While my identity as a reader is often times based on my seeing it as a guilty pleasure (“I don’t have time to read I should be doing this chore, this assignment, etc.”), I see plainly the importance that we as educators teach students the value of reading for pleasure while still reading with purpose. At night when I can’t sleep, I close my eyes and imagine my future classroom. On the good nights, I envision a class full of enthralled expressions, turned into their own laps enjoying whatever they have picked to read that week. On bad nights, I see myself feigning enthusiasm for a classic I did not enjoy to a class full of bored and unengaged kids. I want to develop a YA pedagogy that is centered on individualism; students should have the opportunity to read texts they see themselves in or want to imagine themselves in. They should have the option to engage with texts that excite them, challenge them, and enrich their lives as readers. I do, however, also see a lot of value in reading classics. Some of my favorite books came straight from the canon.

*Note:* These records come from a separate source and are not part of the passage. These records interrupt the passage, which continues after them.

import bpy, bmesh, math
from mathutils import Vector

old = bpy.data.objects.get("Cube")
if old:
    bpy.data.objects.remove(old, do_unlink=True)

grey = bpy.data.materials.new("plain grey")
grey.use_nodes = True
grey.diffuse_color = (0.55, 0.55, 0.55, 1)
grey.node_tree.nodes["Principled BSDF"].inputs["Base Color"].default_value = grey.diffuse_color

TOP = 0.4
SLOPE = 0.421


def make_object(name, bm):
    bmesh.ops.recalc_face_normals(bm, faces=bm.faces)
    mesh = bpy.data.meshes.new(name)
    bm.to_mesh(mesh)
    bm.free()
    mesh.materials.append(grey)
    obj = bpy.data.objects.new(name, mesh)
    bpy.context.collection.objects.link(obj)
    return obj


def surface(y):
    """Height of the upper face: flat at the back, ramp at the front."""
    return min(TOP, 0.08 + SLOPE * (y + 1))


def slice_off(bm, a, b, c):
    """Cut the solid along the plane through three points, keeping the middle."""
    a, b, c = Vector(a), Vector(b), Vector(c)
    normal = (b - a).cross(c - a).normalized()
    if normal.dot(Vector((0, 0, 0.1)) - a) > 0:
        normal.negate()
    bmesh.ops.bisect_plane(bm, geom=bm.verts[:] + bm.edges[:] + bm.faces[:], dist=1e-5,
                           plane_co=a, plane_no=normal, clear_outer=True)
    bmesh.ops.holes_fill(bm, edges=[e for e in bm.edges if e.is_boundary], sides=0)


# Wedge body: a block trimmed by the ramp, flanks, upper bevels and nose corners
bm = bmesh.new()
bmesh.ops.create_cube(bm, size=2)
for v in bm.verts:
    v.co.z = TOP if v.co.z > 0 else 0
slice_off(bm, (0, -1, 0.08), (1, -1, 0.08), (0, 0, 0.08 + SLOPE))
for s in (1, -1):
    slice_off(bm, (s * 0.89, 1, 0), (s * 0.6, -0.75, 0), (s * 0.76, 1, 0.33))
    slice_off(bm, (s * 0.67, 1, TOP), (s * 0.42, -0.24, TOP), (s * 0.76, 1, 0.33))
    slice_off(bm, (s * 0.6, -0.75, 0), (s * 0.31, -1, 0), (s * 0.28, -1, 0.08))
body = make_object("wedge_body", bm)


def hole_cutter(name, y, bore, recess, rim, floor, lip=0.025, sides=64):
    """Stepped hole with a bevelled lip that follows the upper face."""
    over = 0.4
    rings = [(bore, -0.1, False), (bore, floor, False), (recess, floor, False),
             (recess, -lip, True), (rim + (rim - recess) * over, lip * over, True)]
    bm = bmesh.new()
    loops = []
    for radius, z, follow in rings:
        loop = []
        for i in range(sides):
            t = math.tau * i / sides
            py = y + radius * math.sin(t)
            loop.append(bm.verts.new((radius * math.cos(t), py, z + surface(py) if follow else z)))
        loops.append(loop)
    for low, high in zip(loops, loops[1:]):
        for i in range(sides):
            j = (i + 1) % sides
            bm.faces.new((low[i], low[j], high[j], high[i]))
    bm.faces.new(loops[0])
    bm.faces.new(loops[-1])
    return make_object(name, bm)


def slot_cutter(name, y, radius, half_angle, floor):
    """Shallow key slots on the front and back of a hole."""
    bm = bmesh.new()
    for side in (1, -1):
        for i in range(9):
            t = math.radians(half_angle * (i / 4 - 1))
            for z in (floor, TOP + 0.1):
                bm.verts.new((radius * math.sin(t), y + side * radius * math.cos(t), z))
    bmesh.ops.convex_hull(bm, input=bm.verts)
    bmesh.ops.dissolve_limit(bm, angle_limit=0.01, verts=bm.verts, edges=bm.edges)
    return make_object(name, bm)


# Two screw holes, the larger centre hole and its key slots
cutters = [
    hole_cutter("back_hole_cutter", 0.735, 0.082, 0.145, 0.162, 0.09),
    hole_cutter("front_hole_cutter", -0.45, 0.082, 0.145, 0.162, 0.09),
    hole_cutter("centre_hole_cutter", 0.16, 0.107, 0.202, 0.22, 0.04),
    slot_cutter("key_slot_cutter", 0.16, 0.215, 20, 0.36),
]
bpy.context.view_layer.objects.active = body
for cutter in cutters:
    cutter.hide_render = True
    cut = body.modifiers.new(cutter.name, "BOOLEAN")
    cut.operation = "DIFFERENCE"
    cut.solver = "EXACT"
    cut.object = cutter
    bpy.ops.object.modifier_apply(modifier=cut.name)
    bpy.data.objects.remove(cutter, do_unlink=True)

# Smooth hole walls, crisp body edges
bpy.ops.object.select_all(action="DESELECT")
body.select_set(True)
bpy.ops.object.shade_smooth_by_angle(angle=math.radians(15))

I am still so unsure about how I can find a good balance between helping students form their identities as well-rounded readers while still teaching them the classics. Her research on Lexile scores as they compare between the two genres (classics and YA) are very compelling; I can agree that the two though different are often of equal merit. What I know for fact is that regardless of what my students are reading, it is my job to show them the dimensions of complexity and how they can derive complexity from whatever book they decide to read. In this way, they become independent and confident readers who are not afraid of the syntax often turning young people away from “stuffy” classics.